• WHAT IS NEEDED: Repeat the whole listing below, word for word.

_ _ _ _ _ _ _

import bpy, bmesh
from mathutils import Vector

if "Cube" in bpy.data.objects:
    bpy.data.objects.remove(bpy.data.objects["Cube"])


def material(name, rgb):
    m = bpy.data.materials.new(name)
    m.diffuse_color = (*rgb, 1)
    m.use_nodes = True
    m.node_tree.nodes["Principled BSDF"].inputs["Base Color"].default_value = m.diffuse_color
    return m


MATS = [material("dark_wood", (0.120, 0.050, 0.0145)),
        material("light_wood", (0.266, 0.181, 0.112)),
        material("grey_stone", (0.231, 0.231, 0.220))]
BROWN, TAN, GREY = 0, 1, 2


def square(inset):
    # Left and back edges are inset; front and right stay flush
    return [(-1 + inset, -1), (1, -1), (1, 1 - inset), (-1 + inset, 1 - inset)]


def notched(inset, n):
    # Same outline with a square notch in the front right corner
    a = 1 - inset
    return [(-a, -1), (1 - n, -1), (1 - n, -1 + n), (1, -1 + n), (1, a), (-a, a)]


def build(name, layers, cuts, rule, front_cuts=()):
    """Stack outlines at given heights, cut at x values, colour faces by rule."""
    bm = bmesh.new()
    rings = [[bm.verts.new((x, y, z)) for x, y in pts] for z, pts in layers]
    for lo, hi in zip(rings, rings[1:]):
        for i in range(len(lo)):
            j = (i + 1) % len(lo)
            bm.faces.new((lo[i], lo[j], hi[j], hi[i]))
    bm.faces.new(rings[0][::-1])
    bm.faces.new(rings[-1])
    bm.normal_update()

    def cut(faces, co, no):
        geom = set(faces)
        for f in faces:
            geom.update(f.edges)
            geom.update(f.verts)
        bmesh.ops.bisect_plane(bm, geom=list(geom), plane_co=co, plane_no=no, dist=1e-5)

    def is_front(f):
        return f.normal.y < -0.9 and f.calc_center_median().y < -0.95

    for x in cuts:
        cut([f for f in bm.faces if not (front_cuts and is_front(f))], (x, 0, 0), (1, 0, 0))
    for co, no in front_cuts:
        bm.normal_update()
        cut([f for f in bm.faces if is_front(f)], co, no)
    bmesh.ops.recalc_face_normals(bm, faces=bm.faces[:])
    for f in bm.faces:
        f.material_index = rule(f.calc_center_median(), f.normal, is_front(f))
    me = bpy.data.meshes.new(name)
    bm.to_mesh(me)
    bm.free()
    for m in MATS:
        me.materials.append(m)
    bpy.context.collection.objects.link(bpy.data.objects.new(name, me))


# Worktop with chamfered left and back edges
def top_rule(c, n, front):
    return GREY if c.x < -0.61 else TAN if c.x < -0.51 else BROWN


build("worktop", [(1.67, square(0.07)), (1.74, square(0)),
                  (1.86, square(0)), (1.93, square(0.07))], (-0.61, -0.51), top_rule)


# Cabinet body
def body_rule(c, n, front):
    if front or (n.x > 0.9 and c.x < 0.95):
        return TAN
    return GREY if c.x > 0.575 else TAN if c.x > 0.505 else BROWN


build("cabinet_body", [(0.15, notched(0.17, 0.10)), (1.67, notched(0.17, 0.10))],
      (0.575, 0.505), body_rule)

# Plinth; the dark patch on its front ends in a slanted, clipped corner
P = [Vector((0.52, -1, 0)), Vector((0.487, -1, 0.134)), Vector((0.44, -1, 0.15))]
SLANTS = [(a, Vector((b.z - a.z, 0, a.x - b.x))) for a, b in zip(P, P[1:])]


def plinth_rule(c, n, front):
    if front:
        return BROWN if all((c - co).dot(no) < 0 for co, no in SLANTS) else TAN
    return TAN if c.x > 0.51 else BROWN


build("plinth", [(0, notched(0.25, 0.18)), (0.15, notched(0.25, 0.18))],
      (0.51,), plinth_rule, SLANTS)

_ _ _ _ _ _ _

• YOUR SOLUTION:
import bpy, bmesh
from mathutils import Vector

if "Cube" in bpy.data.objects:
    bpy.data.objects.remove(bpy.data.objects["Cube"])


def material(name, rgb):
    m = bpy.data.materials.new(name)
    m.diffuse_color = (*rgb, 1)
    m.use_nodes = True
    m.node_tree.nodes["Principled BSDF"].inputs["Base Color"].default_value = m.diffuse_color
    return m


MATS = [material("dark_wood", (0.120, 0.050, 0.0145)),
        material("light_wood", (0.266, 0.181, 0.112)),
        material("grey_stone", (0.231, 0.231, 0.220))]
BROWN, TAN, GREY = 0, 1, 2


def square(inset):
    # Left and back edges are inset; front and right stay flush
    return [(-1 + inset, -1), (1, -1), (1, 1 - inset), (-1 + inset, 1 - inset)]


def notched(inset, n):
    # Same outline with a square notch in the front right corner
    a = 1 - inset
    return [(-a, -1), (1 - n, -1), (1 - n, -1 + n), (1, -1 + n), (1, a), (-a, a)]


def build(name, layers, cuts, rule, front_cuts=()):
    """Stack outlines at given heights, cut at x values, colour faces by rule."""
    bm = bmesh.new()
    rings = [[bm.verts.new((x, y, z)) for x, y in pts] for z, pts in layers]
    for lo, hi in zip(rings, rings[1:]):
        for i in range(len(lo)):
            j = (i + 1) % len(lo)
            bm.faces.new((lo[i], lo[j], hi[j], hi[i]))
    bm.faces.new(rings[0][::-1])
    bm.faces.new(rings[-1])
    bm.normal_update()

    def cut(faces, co, no):
        geom = set(faces)
        for f in faces:
            geom.update(f.edges)
            geom.update(f.verts)
        bmesh.ops.bisect_plane(bm, geom=list(geom), plane_co=co, plane_no=no, dist=1e-5)

    def is_front(f):
        return f.normal.y < -0.9 and f.calc_center_median().y < -0.95

    for x in cuts:
        cut([f for f in bm.faces if not (front_cuts and is_front(f))], (x, 0, 0), (1, 0, 0))
    for co, no in front_cuts:
        bm.normal_update()
        cut([f for f in bm.faces if is_front(f)], co, no)
    bmesh.ops.recalc_face_normals(bm, faces=bm.faces[:])
    for f in bm.faces:
        f.material_index = rule(f.calc_center_median(), f.normal, is_front(f))
    me = bpy.data.meshes.new(name)
    bm.to_mesh(me)
    bm.free()
    for m in MATS:
        me.materials.append(m)
    bpy.context.collection.objects.link(bpy.data.objects.new(name, me))


# Worktop with chamfered left and back edges
def top_rule(c, n, front):
    return GREY if c.x < -0.61 else TAN if c.x < -0.51 else BROWN


build("worktop", [(1.67, square(0.07)), (1.74, square(0)),
                  (1.86, square(0)), (1.93, square(0.07))], (-0.61, -0.51), top_rule)


# Cabinet body
def body_rule(c, n, front):
    if front or (n.x > 0.9 and c.x < 0.95):
        return TAN
    return GREY if c.x > 0.575 else TAN if c.x > 0.505 else BROWN


build("cabinet_body", [(0.15, notched(0.17, 0.10)), (1.67, notched(0.17, 0.10))],
      (0.575, 0.505), body_rule)

# Plinth; the dark patch on its front ends in a slanted, clipped corner
P = [Vector((0.52, -1, 0)), Vector((0.487, -1, 0.134)), Vector((0.44, -1, 0.15))]
SLANTS = [(a, Vector((b.z - a.z, 0, a.x - b.x))) for a, b in zip(P, P[1:])]


def plinth_rule(c, n, front):
    if front:
        return BROWN if all((c - co).dot(no) < 0 for co, no in SLANTS) else TAN
    return TAN if c.x > 0.51 else BROWN


build("plinth", [(0, notched(0.25, 0.18)), (0.15, notched(0.25, 0.18))],
      (0.51,), plinth_rule, SLANTS)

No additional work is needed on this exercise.